[DATA TO PROCESS]

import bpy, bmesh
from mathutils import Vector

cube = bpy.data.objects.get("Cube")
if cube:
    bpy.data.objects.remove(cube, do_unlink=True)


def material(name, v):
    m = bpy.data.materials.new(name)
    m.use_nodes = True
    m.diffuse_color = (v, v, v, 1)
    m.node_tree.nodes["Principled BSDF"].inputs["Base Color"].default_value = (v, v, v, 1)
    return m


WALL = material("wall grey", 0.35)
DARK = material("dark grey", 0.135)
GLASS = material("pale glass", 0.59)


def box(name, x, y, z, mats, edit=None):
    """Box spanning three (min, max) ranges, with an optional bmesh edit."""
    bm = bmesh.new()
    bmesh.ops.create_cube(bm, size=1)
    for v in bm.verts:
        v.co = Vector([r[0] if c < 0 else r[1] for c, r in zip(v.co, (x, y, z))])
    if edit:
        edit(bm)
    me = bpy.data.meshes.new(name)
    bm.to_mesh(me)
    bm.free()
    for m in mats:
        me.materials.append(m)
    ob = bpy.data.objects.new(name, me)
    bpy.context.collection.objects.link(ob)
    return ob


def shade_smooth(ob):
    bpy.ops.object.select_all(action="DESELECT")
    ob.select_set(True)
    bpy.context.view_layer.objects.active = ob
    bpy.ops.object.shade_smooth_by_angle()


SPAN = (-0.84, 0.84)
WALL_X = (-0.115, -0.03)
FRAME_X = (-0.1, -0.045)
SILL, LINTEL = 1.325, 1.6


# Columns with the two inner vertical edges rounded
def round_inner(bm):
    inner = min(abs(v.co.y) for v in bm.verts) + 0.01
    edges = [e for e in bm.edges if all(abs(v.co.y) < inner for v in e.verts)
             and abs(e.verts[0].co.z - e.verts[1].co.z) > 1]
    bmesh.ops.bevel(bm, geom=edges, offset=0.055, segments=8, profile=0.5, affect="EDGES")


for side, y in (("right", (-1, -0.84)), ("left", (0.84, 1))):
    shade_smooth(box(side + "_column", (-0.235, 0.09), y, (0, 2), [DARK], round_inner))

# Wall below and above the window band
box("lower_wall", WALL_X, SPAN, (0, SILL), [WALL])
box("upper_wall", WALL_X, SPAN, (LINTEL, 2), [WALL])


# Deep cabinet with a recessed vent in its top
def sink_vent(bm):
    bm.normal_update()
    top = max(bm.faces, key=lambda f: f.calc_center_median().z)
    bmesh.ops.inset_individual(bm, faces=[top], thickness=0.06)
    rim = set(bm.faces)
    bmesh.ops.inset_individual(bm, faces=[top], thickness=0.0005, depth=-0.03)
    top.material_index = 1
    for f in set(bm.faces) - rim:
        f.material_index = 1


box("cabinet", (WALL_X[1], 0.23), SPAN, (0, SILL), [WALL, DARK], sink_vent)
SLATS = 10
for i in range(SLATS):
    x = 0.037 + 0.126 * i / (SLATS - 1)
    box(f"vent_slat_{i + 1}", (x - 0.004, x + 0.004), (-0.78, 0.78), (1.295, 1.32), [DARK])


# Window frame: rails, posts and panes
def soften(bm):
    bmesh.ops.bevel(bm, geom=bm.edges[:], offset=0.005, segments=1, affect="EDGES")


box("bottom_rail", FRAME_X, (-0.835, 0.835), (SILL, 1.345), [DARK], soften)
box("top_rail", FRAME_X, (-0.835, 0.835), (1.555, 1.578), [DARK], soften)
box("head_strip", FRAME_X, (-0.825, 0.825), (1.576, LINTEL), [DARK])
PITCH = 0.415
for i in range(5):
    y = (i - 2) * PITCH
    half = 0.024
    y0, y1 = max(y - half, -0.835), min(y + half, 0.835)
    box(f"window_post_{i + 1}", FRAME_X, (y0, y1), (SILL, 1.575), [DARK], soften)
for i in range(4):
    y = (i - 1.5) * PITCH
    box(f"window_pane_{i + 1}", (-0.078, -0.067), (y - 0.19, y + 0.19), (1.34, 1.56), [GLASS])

[/DATA TO PROCESS]
[DATA TO PROCESS]

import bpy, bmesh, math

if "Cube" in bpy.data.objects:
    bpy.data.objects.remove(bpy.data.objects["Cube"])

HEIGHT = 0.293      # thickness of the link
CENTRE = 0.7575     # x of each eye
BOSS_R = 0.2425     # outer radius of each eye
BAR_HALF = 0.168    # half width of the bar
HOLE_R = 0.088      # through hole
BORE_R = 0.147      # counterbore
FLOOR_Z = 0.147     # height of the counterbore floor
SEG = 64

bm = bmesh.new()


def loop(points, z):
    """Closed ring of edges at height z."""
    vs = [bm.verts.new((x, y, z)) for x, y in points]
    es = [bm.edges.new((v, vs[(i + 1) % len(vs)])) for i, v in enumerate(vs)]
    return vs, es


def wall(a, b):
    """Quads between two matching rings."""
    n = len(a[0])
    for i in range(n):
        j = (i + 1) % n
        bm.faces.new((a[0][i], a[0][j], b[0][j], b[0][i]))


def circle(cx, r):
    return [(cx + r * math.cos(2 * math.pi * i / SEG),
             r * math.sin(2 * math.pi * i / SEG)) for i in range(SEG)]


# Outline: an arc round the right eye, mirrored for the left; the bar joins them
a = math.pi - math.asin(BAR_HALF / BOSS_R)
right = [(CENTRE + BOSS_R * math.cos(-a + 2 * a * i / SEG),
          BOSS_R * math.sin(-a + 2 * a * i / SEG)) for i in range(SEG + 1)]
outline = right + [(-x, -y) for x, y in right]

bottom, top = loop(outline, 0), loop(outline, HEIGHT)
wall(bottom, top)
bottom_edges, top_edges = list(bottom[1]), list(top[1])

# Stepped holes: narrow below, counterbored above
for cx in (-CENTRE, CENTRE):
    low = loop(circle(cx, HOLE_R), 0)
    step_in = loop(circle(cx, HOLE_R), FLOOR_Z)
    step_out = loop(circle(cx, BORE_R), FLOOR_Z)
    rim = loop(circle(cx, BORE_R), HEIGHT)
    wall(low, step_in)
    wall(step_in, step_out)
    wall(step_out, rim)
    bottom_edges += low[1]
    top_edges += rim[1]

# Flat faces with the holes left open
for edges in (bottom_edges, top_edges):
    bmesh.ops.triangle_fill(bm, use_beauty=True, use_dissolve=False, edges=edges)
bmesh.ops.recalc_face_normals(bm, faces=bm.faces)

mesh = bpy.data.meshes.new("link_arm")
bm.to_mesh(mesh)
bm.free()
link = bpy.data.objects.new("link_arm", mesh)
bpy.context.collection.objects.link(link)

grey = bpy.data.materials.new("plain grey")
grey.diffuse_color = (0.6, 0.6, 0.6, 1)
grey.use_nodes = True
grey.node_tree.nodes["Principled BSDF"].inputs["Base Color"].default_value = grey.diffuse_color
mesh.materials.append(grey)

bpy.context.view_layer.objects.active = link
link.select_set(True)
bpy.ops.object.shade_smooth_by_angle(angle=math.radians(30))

[/DATA TO PROCESS]

▶ PROBLEM TO WORK ON
Reproduce the lines of the entries above from the one with "# Deep cabinet" to the one with "rim = set(bm.faces)", both included, exactly and without any other line.

▶ OUTPUT OF THE TASK
# Deep cabinet with a recessed vent in its top
def sink_vent(bm):
    bm.normal_update()
    top = max(bm.faces, key=lambda f: f.calc_center_median().z)
    bmesh.ops.inset_individual(bm, faces=[top], thickness=0.06)
    rim = set(bm.faces)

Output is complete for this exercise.